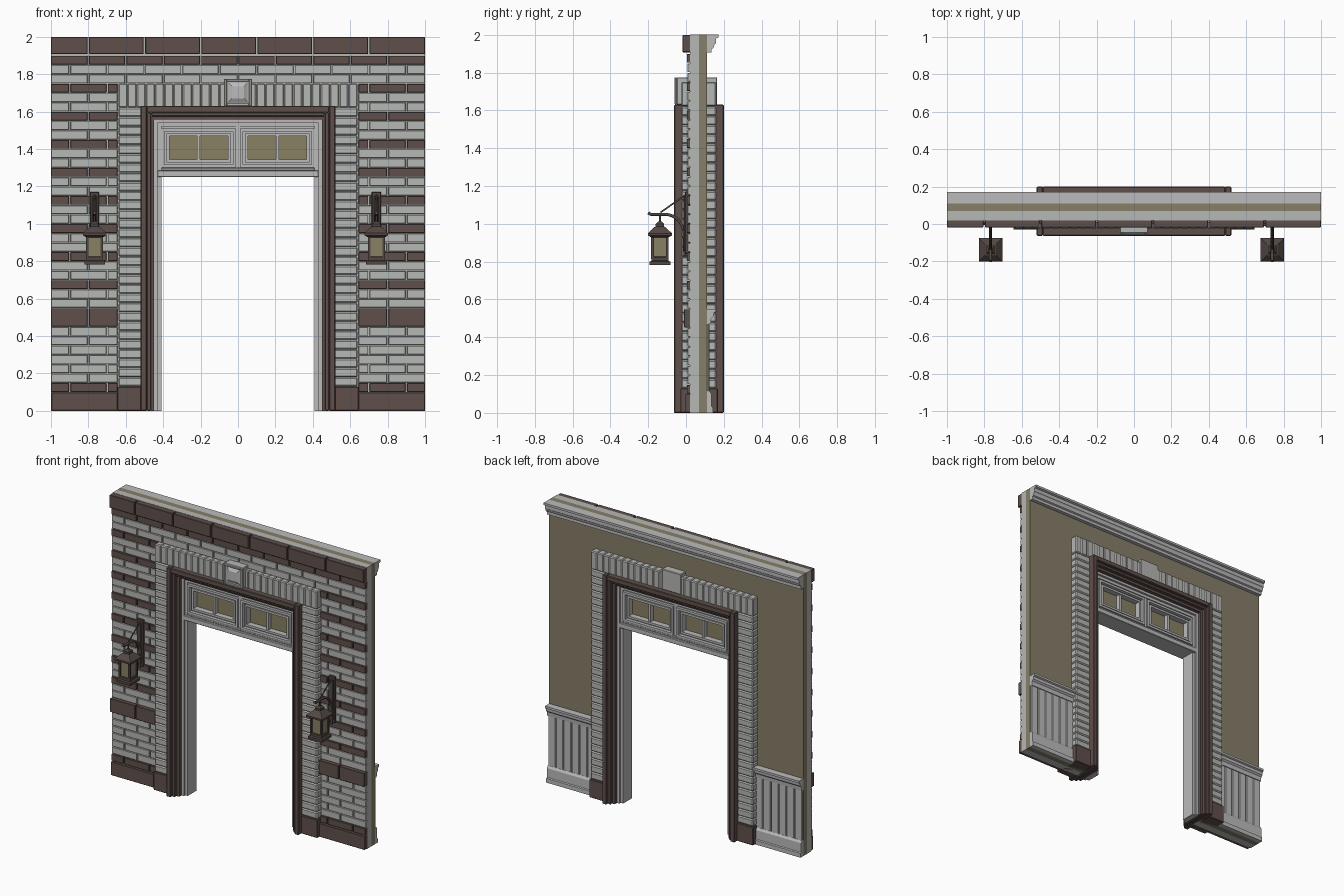
import bpy, bmesh, math
from mathutils import Vector

cube = bpy.data.objects.get("Cube")
if cube:
    bpy.data.objects.remove(cube)


def material(name, rgb):
    m = bpy.data.materials.new(name)
    m.use_nodes = True
    m.diffuse_color = (*rgb, 1)
    m.node_tree.nodes["Principled BSDF"].inputs["Base Color"].default_value = (*rgb, 1)
    return m


PALE = material("pale brick", (0.47, 0.48, 0.46))
TRIM = material("light trim", (0.5, 0.5, 0.5))
DARK = material("dark brown brick", (0.115, 0.08, 0.07))
METAL = material("dark metal", (0.085, 0.063, 0.056))
OLIVE = material("olive plaster", (0.24, 0.21, 0.14))
GLASS = material("olive glass", (0.25, 0.22, 0.13))


def finish(name, bm, mat, bevel=0.0):
    bmesh.ops.recalc_face_normals(bm, faces=bm.faces)
    me = bpy.data.meshes.new(name)
    bm.to_mesh(me)
    bm.free()
    ob = bpy.data.objects.new(name, me)
    bpy.context.collection.objects.link(ob)
    me.materials.append(mat)
    if bevel:
        mod = ob.modifiers.new("Bevel", "BEVEL")
        mod.width, mod.segments = bevel, 1
    return ob


# Boxes are given as (x0, x1, y0, y1, z0, z1)
def boxes(name, mat, items, bevel=0.0):
    bm = bmesh.new()
    for x0, x1, y0, y1, z0, z1 in items:
        vs = bmesh.ops.create_cube(bm, size=1)["verts"]
        for v in vs:
            v.co = ((x0 + x1) / 2 + v.co.x * (x1 - x0),
                    (y0 + y1) / 2 + v.co.y * (y1 - y0),
                    (z0 + z1) / 2 + v.co.z * (z1 - z0))
    return finish(name, bm, mat, bevel)


def both_sides(b):
    return [b, (-b[1], -b[0], *b[2:])]


def portal(x_in, x_out, z_in, z_out, y0, y1):
    """Two posts and a head around the opening."""
    return both_sides((x_in, x_out, y0, y1, 0, z_out)) + [(-x_in, x_in, y0, y1, z_in, z_out)]


def ring(x0, x1, z0, z1, w, y0, y1):
    """Rectangular picture frame of border width w."""
    return [(x0, x0 + w, y0, y1, z0, z1), (x1 - w, x1, y0, y1, z0, z1),
            (x0 + w, x1 - w, y0, y1, z0, z0 + w), (x0 + w, x1 - w, y0, y1, z1 - w, z1)]


def extrude_x(name, mat, profile, spans):
    """Sweep a (y, z) profile along x over each span."""
    bm = bmesh.new()
    for x0, x1 in spans:
        face = bm.faces.new([bm.verts.new((x0, y, z)) for y, z in profile])
        new = bmesh.ops.extrude_face_region(bm, geom=[face])["geom"]
        bmesh.ops.translate(bm, vec=(x1 - x0, 0, 0),
                            verts=[g for g in new if isinstance(g, bmesh.types.BMVert)])
    return finish(name, bm, mat)


# Wall core: mortar layer in front, plaster layer behind
boxes("wall_mortar", PALE, portal(0.5, 1, 1.6, 2, 0.02, 0.07))
boxes("wall_plaster", OLIVE, portal(0.5, 1, 1.6, 2, 0.07, 0.11))


# Brick courses
def course(x0, x1, z0, z1, y, length, shift):
    out, x = [], -1.5 + shift
    while x < x1:
        a, b = max(x, x0), min(x + length, x1)
        if b - a > 0.02:
            a += 0.004 if a > -1 else 0
            b -= 0.004 if b < 1 else 0
            out.append((a, b, y, 0.026, z0 + 0.002, z1 - 0.002))
        x += length
    return out


pale, dark = [], []
for i in range(2, 38):
    if i in (9, 10):
        continue
    z = i * 0.05
    is_dark = i == 2 or (i >= 13 and (i - 10) % 3 == 0)
    spans = [(-1, 1)] if i >= 35 else [(-1, -0.64), (0.64, 1)]
    for a, b in spans:
        (dark if is_dark else pale).extend(
            course(a, b, z, z + 0.05, 0.004 if is_dark else 0.008, 0.2, 0.1 * (i % 2)))
for a, b in [(-1, -0.64), (0.64, 1)]:
    dark += course(a, b, 0, 0.1, -0.006, 0.4, 0.1)
    dark += course(a, b, 0.45, 0.55, -0.01, 0.2, 0.1)
boxes("pale_bricks", PALE, pale, 0.002)
boxes("dark_bricks", DARK, dark, 0.002)
boxes("cap_bricks", DARK, course(-1, 1, 1.905, 2, -0.018, 0.3, 0.1), 0.003)

# Brick surround on both faces: quoins, upright head bricks and plinths
quoins = []
for i in range(30):
    z = 0.13 + i * 0.0497
    quoins += both_sides((0.515, 0.64, -0.025, 0.16, z, z + 0.0495))
boxes("surround_quoins", PALE, quoins, 0.007)
boxes("surround_head", PALE,
      [(-0.64 + i * 0.0492, -0.591 + i * 0.0492, -0.025, 0.16, 1.622, 1.75)
       for i in range(26)], 0.006)
boxes("surround_plinths", DARK, both_sides((0.515, 0.645, -0.03, 0.168, 0, 0.13)), 0.004)

# Keystone with stepped face
boxes("keystone", PALE, [(-0.075, 0.075, -0.05, 0.165, 1.63, 1.775)], 0.004)
boxes("keystone_rims", PALE, ring(-0.075, 0.075, 1.63, 1.775, 0.015, -0.06, -0.05), 0.003)
bm = bmesh.new()
bmesh.ops.create_cone(bm, cap_ends=True, segments=4, radius1=0.075, radius2=0.045, depth=0.012)
ob = finish("keystone_boss", bm, TRIM)
for v in ob.data.vertices:
    x, y = v.co.x, v.co.y
    v.co = ((x - y) * 0.7071, -0.055 - v.co.z, 1.7025 + (x + y) * 0.7071)

# Dark door casing, stepped inwards
boxes("casing_outer", DARK, portal(0.487, 0.52, 1.595, 1.63, -0.063, 0.2), 0.004)
boxes("casing_middle", DARK, portal(0.465, 0.488, 1.575, 1.596, -0.045, 0.183), 0.004)
boxes("casing_inner", DARK, portal(0.448, 0.466, 1.557, 1.576, -0.02, 0.16))

# Light jamb and transom
boxes("jamb_outer", TRIM, portal(0.43, 0.449, 1.54, 1.558, 0.005, 0.135))
boxes("jamb_inner", TRIM, portal(0.41, 0.431, 1.52, 1.541, 0.02, 0.12))
boxes("transom_bar", TRIM, [(-0.43, 0.43, 0.005, 0.135, 1.25, 1.285),
                            (-0.41, 0.41, 0.018, 0.122, 1.285, 1.3)], 0.003)
boxes("transom_mullion", TRIM, [(-0.012, 0.012, 0.025, 0.115, 1.3, 1.52),
                                (-0.41, 0.41, 0.03, 0.11, 1.508, 1.52)])
frames, panes = [], []
for x0, x1 in [(-0.408, -0.012), (0.012, 0.408)]:
    mid = (x0 + x1) / 2
    frames += ring(x0, x1, 1.302, 1.51, 0.016, 0.012, 0.128)
    frames += ring(x0 + 0.016, x1 - 0.016, 1.318, 1.494, 0.01, 0.035, 0.105)
    frames += ring(x0 + 0.026, x1 - 0.026, 1.328, 1.484, 0.015, 0.022, 0.118)
    frames.append((mid - 0.008, mid + 0.008, 0.03, 0.11, 1.343, 1.469))
    panes.append((x0 + 0.03, x1 - 0.03, 0.062, 0.078, 1.335, 1.477))
boxes("transom_sashes", TRIM, frames)
boxes("transom_glass", GLASS, panes)

# Crown moulding, dado rail, panelling and skirting on the back
extrude_x("crown_moulding", TRIM,
          [(0.11, 1.905), (0.135, 1.905), (0.135, 1.925), (0.145, 1.93), (0.152, 1.95),
           (0.158, 1.955), (0.158, 1.98), (0.172, 1.985), (0.172, 2), (0.11, 2)], [(-1, 1)])
SIDES = [(-1, -0.63), (0.63, 1)]
extrude_x("dado_rail", TRIM,
          [(0.11, 0.47), (0.13, 0.47), (0.133, 0.5), (0.145, 0.51), (0.147, 0.53),
           (0.158, 0.535), (0.158, 0.55), (0.11, 0.55)], SIDES)
extrude_x("skirting", TRIM,
          [(0.11, 0), (0.142, 0), (0.142, 0.03), (0.135, 0.035), (0.135, 0.1),
           (0.125, 0.115), (0.11, 0.115)], SIDES)
boards = []
for i in range(6):
    x = 0.63 + i * 0.0617
    boards += both_sides((x + 0.002, min(x + 0.06, 1), 0.11, 0.124, 0.1, 0.48))
boxes("wainscot_boards", TRIM, boards, 0.004)


def tube(name, points, radius):
    cu = bpy.data.curves.new(name, "CURVE")
    cu.dimensions = "3D"
    cu.bevel_depth, cu.bevel_resolution, cu.use_fill_caps = radius, 1, True
    sp = cu.splines.new("POLY")
    sp.points.add(len(points) - 1)
    for p, co in zip(sp.points, points):
        p.co = (*co, 1)
    cu.materials.append(METAL)
    ob = bpy.data.objects.new(name, cu)
    bpy.context.collection.objects.link(ob)


def lathe_square(name, mat, cx, cy, profile):
    """Stack of square sections given as (half width, z)."""
    bm = bmesh.new()
    loops = [[bm.verts.new((cx + sx * r, cy + sy * r, z))
              for sx, sy in ((-1, -1), (1, -1), (1, 1), (-1, 1))] for r, z in profile]
    for a, b in zip(loops, loops[1:]):
        for i in range(4):
            j = (i + 1) % 4
            bm.faces.new((a[i], a[j], b[j], b[i]))
    bm.faces.new(loops[0])
    bm.faces.new(loops[-1])
    return finish(name, bm, mat)


# Wall lanterns on curved brackets
LY = -0.138
for side, cx in (("right", -0.767), ("left", 0.74)):
    boxes(side + "_lantern_plate", METAL,
          [(cx - 0.025, cx + 0.025, -0.006, 0.02, 0.84, 1.17),
           (cx - 0.014, cx + 0.014, -0.013, 0.0, 0.86, 1.15)], 0.003)
    arc = [(cx, -0.11 + 0.1 * math.cos(t), 0.94 + 0.11 * math.sin(t))
           for t in [k * math.pi / 16 for k in range(9)]]
    tube(side + "_lantern_arm", [(cx, -0.006, 0.83)] + arc + [(cx, -0.185, 1.05), (cx, -0.2, 1.058)], 0.009)
    tube(side + "_lantern_stay", [(cx, 0.0, 1.155), (cx, -0.135, 1.06)], 0.005)
    tube(side + "_lantern_hook", [(cx, LY, 1.05), (cx, LY, 0.98)], 0.006)
    lathe_square(side + "_lantern_roof", METAL, cx, LY,
                 [(0.045, 0.928), (0.063, 0.938), (0.063, 0.95), (0.03, 0.982),
                  (0.022, 0.985), (0.022, 1.0), (0.01, 1.012)])
    lathe_square(side + "_lantern_base", METAL, cx, LY,
                 [(0.055, 0.782), (0.055, 0.8), (0.045, 0.805), (0.045, 0.822), (0.04, 0.826)])
    lathe_square(side + "_lantern_glass", GLASS, cx, LY, [(0.038, 0.82), (0.038, 0.935)])
    boxes(side + "_lantern_posts", METAL,
          [(cx + sx * 0.039 - 0.007, cx + sx * 0.039 + 0.007,
            LY + sy * 0.039 - 0.007, LY + sy * 0.039 + 0.007, 0.815, 0.94)
           for sx in (-1, 1) for sy in (-1, 1)])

-----

**About this task**.
Every line above from the line with "a += 0.004 if a > -1 else 0" to the line with "1.63, 1.775)], 0.004)" is wanted, ends included; write them out exactly and add no other line.

**Answer to the exercise**.
            a += 0.004 if a > -1 else 0
            b -= 0.004 if b < 1 else 0
            out.append((a, b, y, 0.026, z0 + 0.002, z1 - 0.002))
        x += length
    return out


pale, dark = [], []
for i in range(2, 38):
    if i in (9, 10):
        continue
    z = i * 0.05
    is_dark = i == 2 or (i >= 13 and (i - 10) % 3 == 0)
    spans = [(-1, 1)] if i >= 35 else [(-1, -0.64), (0.64, 1)]
    for a, b in spans:
        (dark if is_dark else pale).extend(
            course(a, b, z, z + 0.05, 0.004 if is_dark else 0.008, 0.2, 0.1 * (i % 2)))
for a, b in [(-1, -0.64), (0.64, 1)]:
    dark += course(a, b, 0, 0.1, -0.006, 0.4, 0.1)
    dark += course(a, b, 0.45, 0.55, -0.01, 0.2, 0.1)
boxes("pale_bricks", PALE, pale, 0.002)
boxes("dark_bricks", DARK, dark, 0.002)
boxes("cap_bricks", DARK, course(-1, 1, 1.905, 2, -0.018, 0.3, 0.1), 0.003)

# Brick surround on both faces: quoins, upright head bricks and plinths
quoins = []
for i in range(30):
    z = 0.13 + i * 0.0497
    quoins += both_sides((0.515, 0.64, -0.025, 0.16, z, z + 0.0495))
boxes("surround_quoins", PALE, quoins, 0.007)
boxes("surround_head", PALE,
      [(-0.64 + i * 0.0492, -0.591 + i * 0.0492, -0.025, 0.16, 1.622, 1.75)
       for i in range(26)], 0.006)
boxes("surround_plinths", DARK, both_sides((0.515, 0.645, -0.03, 0.168, 0, 0.13)), 0.004)

# Keystone with stepped face
boxes("keystone", PALE, [(-0.075, 0.075, -0.05, 0.165, 1.63, 1.775)], 0.004)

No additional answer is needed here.